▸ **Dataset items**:
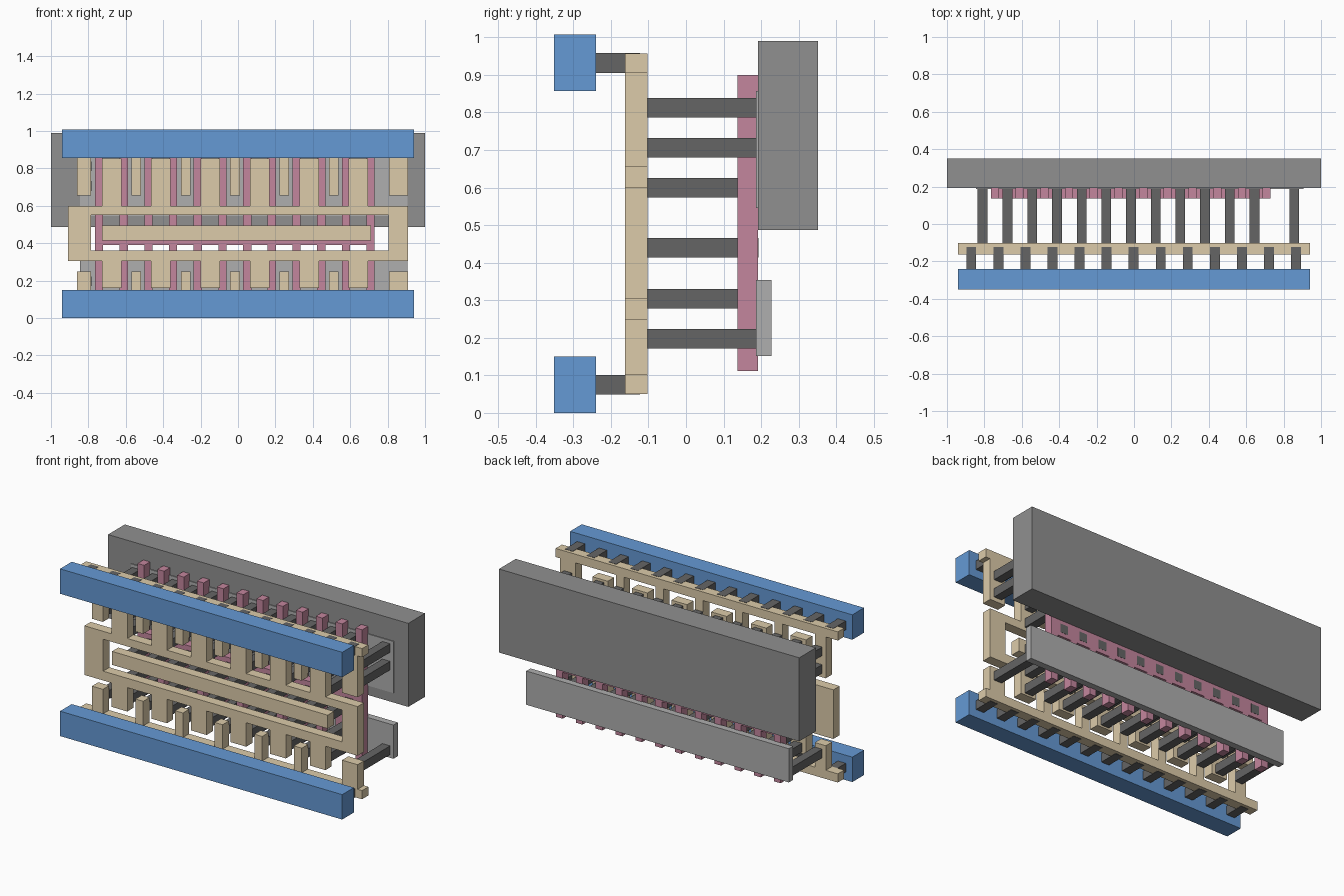
import bpy, bmesh

if "Cube" in bpy.data.objects:
    bpy.data.objects.remove(bpy.data.objects["Cube"])


def material(name, rgb):
    m = bpy.data.materials.new(name)
    m.diffuse_color = (*rgb, 1)
    m.use_nodes = True
    m.node_tree.nodes["Principled BSDF"].inputs["Base Color"].default_value = m.diffuse_color
    return m


BLUE = material("blue", (0.13, 0.32, 0.66))
TAN = material("tan", (0.72, 0.60, 0.40))
PINK = material("pink", (0.55, 0.24, 0.34))
DARK = material("dark_grey", (0.13, 0.13, 0.13))
LIGHT = material("light_grey", (0.43, 0.43, 0.43))
MID = material("mid_grey", (0.28, 0.28, 0.28))


def layer(name, mat, y, rects):
    """One object made of boxes: (x0, x1, z0, z1) rectangles spanning y."""
    bm = bmesh.new()
    for x0, x1, z0, z1 in rects:
        vs = bmesh.ops.create_cube(bm, size=1)["verts"]
        for v in vs:
            v.co.x = x1 if v.co.x > 0 else x0
            v.co.y = y[1] if v.co.y > 0 else y[0]
            v.co.z = z1 if v.co.z > 0 else z0
    mesh = bpy.data.meshes.new(name)
    bm.to_mesh(mesh)
    bm.free()
    ob = bpy.data.objects.new(name, mesh)
    mesh.materials.append(mat)
    bpy.context.collection.objects.link(ob)
    return ob


def squares(xs, zs, size=0.052):
    h = size / 2
    return [(x - h, x + h, z - h, z + h) for z in zs for x in xs]


PITCH = 0.132
gates = [-0.743 + PITCH * i for i in range(12)]
gaps = [-0.676 + PITCH * i for i in range(11)]      # midway between gates
out_cols = gaps[0::2]                               # output teeth
pow_cols = [-0.81] + gaps[1::2] + [0.857]           # power fingers

# Back well and the two active strips
layer("back_well", MID, (0.192, 0.351), [(-1, 1, 0.487, 0.99)])
layer("upper_active_strip", LIGHT, (0.187, 0.228), [(-0.845, 0.905, 0.546, 0.857)])
layer("lower_active_strip", LIGHT, (0.187, 0.228), [(-0.845, 0.905, 0.151, 0.354)])

# Pink gate ladder: twelve uprights joined by crosspieces
w = 0.022
ladder = [(x - w, x + w, 0.111, 0.9) for x in gates]
ladder += [(a + w, b - w, 0.39, 0.495) for a, b in zip(gates, gates[1:])]
layer("gate_ladder", PINK, (0.137, 0.192), ladder)

# Output frame: two bars, two end columns, teeth up and down
frame = [(-0.91, 0.91, 0.552, 0.6), (-0.91, 0.91, 0.304, 0.36),
         (-0.91, -0.785, 0.36, 0.552), (0.805, 0.91, 0.36, 0.552)]
for x in out_cols:
    frame += [(x - 0.052, x + 0.052, 0.6, 0.852), (x - 0.052, x + 0.052, 0.16, 0.304)]
TAN_Y = (-0.162, -0.102)
layer("output_frame", TAN, TAN_Y, frame)

# Input bar in the middle of the frame
layer("input_bar", TAN, TAN_Y, [(-0.726, 0.711, 0.414, 0.495)])

# Power combs: strip with fingers
fingers = [(-0.86, -0.787)] + [(x - 0.026, x + 0.026) for x in gaps[1::2]] + [(0.807, 0.91)]
layer("upper_power_comb", TAN, TAN_Y,
      [(-0.94, 0.94, 0.905, 0.957)] + [(a, b, 0.656, 0.905) for a, b in fingers])
layer("lower_power_comb", TAN, TAN_Y,
      [(-0.94, 0.94, 0.05, 0.102)] + [(a, b, 0.102, 0.25) for a, b in fingers])

# Contact pegs from the frame and combs to the active strips
pegs = squares(out_cols, (0.812, 0.706, 0.6, 0.304, 0.197))
pegs += squares(pow_cols, (0.812, 0.706, 0.197))
layer("active_pegs", DARK, (-0.102, 0.187), pegs)

# Contact pegs from the input bar through the ladder crosspieces
layer("input_pegs", DARK, (-0.102, 0.193), squares(gaps, (0.44,)))

# Short pegs between combs and the front rails
vias = [-0.87 + 0.1447 * i for i in range(13)]
layer("rail_pegs", DARK, (-0.24, -0.122), squares(vias, (0.932, 0.075), 0.053))

# Front rails
for name, z0 in (("lower_rail", 0.0), ("upper_rail", 0.857)):
    layer(name, BLUE, (-0.351, -0.24), [(-0.94, 0.94, z0, z0 + 0.15)])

▸ **EXERCISE**:
Begin with the line above that has "v.co.y = y[1]" and continue through the line that has "TAN, TAN_Y, frame)", setting each one down exactly. Stop there.

▸ **EXPECTED ANSWER**:
            v.co.y = y[1] if v.co.y > 0 else y[0]
            v.co.z = z1 if v.co.z > 0 else z0
    mesh = bpy.data.meshes.new(name)
    bm.to_mesh(mesh)
    bm.free()
    ob = bpy.data.objects.new(name, mesh)
    mesh.materials.append(mat)
    bpy.context.collection.objects.link(ob)
    return ob


def squares(xs, zs, size=0.052):
    h = size / 2
    return [(x - h, x + h, z - h, z + h) for z in zs for x in xs]


PITCH = 0.132
gates = [-0.743 + PITCH * i for i in range(12)]
gaps = [-0.676 + PITCH * i for i in range(11)]      # midway between gates
out_cols = gaps[0::2]                               # output teeth
pow_cols = [-0.81] + gaps[1::2] + [0.857]           # power fingers

# Back well and the two active strips
layer("back_well", MID, (0.192, 0.351), [(-1, 1, 0.487, 0.99)])
layer("upper_active_strip", LIGHT, (0.187, 0.228), [(-0.845, 0.905, 0.546, 0.857)])
layer("lower_active_strip", LIGHT, (0.187, 0.228), [(-0.845, 0.905, 0.151, 0.354)])

# Pink gate ladder: twelve uprights joined by crosspieces
w = 0.022
ladder = [(x - w, x + w, 0.111, 0.9) for x in gates]
ladder += [(a + w, b - w, 0.39, 0.495) for a, b in zip(gates, gates[1:])]
layer("gate_ladder", PINK, (0.137, 0.192), ladder)

# Output frame: two bars, two end columns, teeth up and down
frame = [(-0.91, 0.91, 0.552, 0.6), (-0.91, 0.91, 0.304, 0.36),
         (-0.91, -0.785, 0.36, 0.552), (0.805, 0.91, 0.36, 0.552)]
for x in out_cols:
    frame += [(x - 0.052, x + 0.052, 0.6, 0.852), (x - 0.052, x + 0.052, 0.16, 0.304)]
TAN_Y = (-0.162, -0.102)
layer("output_frame", TAN, TAN_Y, frame)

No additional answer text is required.